Duty is the guiding principle for Christian behaviour in society. We may exercise, and do all we can do protect, such rights as we enjoy in a democratic society. But ultimately they are vulnerable and frail things. They are a poor and unreliable guide to what I should do and what I should insist on. They change with the cultures and mores of a given age. They reflect the culture and the more influenced by Christianity a culture is, the more rights a Christian will have. But if we keep our eye on ‘rights’ we shall be led astray. We shall reflect our culture rather than reflecting God. My duty to God, however, does not change. Difficult decisions will be made as to how to exercise it in a given situation but duty, not rights, remains the surest guide to ethical living.
The spirituality of duty
Duty is summed up in love to God and my neighbour.
Duty is the source of pure motivation – that God commands it. To do something because it is commanded is the purest love to God. Never dream that to do something other than our duty, to act from something called ‘freedom’ as if we could by so doing offer God more than he requires, is ever more than a vain conceit.
Failure in duty (and only failure in duty) requires forgiveness.
Duty is what Christ came to do. He delighted in doing his Father’s will (Jn. 4:34; Heb. 10:7 [Ps. 40:8]). That was why he came (Jn. 17:4). The psalmist (who ultimately is Christ) delighted in doing the will of God (Ps. 119:14-16). Shall we do more than Christ?

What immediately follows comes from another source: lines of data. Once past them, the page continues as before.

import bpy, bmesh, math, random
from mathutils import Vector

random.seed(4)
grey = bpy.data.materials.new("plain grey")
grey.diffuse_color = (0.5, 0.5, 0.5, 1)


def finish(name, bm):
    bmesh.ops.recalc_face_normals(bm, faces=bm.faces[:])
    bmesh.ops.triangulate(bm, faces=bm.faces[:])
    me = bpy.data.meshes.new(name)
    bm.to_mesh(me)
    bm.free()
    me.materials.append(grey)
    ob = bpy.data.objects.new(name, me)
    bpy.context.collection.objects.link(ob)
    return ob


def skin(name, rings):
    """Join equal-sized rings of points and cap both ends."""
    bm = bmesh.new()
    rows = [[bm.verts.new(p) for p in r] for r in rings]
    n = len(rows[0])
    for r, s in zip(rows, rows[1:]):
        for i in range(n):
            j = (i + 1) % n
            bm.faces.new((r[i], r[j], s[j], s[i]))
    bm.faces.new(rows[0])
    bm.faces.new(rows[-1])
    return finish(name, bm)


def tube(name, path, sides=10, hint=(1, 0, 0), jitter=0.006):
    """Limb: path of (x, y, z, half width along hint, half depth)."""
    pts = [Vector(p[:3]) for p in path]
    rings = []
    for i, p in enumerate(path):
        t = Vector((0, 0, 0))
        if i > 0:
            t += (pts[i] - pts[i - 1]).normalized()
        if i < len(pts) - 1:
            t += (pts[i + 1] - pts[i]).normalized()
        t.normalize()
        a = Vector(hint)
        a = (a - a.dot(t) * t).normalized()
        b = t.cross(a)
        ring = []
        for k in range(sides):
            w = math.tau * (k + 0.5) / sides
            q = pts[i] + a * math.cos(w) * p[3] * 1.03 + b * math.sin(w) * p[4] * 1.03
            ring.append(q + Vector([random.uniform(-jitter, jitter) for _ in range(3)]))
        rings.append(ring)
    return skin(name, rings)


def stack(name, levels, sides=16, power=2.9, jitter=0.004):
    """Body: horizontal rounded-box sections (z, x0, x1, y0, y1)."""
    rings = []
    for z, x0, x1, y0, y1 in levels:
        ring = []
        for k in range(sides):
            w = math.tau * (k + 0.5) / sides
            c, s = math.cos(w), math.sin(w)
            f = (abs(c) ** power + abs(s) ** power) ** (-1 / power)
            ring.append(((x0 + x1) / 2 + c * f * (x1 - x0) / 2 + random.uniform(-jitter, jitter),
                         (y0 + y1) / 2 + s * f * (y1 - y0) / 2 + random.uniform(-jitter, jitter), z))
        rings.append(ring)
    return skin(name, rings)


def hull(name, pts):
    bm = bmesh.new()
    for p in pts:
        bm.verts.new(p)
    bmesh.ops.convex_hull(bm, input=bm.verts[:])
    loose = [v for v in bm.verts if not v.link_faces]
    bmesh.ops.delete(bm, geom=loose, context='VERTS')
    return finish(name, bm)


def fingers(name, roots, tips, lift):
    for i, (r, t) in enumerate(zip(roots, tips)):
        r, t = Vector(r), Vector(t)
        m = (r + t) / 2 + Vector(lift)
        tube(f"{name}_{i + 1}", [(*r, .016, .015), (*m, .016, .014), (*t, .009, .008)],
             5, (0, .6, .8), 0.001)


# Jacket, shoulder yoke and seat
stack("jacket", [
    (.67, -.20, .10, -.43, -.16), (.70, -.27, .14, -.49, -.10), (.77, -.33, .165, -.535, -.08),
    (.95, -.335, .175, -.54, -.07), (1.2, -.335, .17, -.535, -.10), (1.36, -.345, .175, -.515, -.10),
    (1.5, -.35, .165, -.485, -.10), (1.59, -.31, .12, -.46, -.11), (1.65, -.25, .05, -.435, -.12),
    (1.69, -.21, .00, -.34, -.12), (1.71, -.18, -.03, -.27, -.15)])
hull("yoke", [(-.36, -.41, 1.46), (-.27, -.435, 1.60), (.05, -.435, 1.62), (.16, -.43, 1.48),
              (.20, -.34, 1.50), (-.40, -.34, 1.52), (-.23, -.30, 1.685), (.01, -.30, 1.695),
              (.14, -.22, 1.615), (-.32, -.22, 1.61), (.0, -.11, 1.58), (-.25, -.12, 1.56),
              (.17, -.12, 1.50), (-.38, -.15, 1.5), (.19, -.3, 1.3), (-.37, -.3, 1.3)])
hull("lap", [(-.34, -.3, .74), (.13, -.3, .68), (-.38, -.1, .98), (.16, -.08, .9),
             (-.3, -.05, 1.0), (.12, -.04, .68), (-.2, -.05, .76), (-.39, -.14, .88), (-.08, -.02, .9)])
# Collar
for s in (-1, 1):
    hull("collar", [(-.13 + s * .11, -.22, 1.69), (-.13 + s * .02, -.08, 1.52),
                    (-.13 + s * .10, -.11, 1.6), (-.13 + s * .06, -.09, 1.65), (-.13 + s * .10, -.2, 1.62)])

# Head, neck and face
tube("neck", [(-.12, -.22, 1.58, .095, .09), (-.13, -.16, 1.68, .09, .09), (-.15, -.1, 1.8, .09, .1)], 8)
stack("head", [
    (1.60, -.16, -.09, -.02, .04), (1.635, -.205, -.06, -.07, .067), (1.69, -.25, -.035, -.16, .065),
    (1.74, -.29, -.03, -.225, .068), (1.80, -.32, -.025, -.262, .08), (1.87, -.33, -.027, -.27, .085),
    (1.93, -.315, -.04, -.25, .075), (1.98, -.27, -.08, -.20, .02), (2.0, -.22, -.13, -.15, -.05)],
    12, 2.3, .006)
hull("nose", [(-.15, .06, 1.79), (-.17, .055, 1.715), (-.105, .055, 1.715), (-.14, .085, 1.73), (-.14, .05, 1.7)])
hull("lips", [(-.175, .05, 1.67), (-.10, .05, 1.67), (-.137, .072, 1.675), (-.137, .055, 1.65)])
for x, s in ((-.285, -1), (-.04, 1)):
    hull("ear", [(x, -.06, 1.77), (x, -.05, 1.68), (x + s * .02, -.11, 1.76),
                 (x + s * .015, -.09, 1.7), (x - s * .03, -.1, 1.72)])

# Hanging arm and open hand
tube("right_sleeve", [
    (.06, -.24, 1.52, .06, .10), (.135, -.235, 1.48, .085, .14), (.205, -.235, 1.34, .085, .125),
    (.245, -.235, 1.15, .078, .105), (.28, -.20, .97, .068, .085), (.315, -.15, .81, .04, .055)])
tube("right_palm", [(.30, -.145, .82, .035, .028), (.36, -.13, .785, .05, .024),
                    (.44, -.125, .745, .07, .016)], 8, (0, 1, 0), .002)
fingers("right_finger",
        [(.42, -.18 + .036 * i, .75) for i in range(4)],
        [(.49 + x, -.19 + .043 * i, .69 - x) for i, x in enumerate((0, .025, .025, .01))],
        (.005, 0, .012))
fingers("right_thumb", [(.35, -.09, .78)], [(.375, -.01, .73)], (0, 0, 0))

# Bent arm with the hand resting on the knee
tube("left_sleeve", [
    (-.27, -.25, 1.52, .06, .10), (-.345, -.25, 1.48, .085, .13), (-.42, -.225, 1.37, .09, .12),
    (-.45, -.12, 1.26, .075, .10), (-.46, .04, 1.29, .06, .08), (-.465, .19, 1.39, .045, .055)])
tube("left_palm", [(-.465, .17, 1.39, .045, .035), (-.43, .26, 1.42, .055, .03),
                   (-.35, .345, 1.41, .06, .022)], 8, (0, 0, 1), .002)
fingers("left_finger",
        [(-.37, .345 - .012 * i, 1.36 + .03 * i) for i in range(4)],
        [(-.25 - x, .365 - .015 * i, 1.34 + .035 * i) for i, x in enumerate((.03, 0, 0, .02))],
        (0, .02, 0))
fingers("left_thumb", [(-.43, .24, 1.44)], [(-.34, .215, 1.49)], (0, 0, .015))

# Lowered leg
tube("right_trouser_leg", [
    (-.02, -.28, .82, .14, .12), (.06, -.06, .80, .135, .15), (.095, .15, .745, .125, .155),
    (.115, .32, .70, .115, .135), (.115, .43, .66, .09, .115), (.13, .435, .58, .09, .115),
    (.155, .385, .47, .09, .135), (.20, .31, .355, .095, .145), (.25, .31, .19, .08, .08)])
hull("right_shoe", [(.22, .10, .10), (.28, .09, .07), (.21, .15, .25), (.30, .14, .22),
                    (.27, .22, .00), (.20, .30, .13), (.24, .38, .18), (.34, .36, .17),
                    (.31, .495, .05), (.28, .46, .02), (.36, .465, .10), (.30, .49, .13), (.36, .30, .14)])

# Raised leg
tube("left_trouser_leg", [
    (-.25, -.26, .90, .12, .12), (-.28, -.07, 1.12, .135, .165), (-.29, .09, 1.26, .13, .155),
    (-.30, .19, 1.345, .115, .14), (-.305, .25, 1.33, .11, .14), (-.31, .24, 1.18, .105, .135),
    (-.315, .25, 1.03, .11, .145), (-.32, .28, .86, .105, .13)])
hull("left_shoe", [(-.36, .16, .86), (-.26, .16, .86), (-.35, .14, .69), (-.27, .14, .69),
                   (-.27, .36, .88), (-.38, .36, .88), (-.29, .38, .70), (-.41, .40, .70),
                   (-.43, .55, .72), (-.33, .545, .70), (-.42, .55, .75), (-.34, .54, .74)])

He was the most free of men – no-one could even take his life from him (Jn. 10:17,18) – yet how did he use his authority and his freedom? In obeying his Father – in doing his duty.
To be able to say ‘ we have only done our duty’ is no little thing. It is what the only Son, and the humblest and greatest of all Servants, did. We can never do more than our duty. We cannot even do our duty. All that we do is our duty, but we never do all that is our duty. Only Christ has done that; it is his righteousness, his freely accepted duty done for us, that is ours by grace and is our hope in the judgement. We are unworthy servants; he alone was worthy.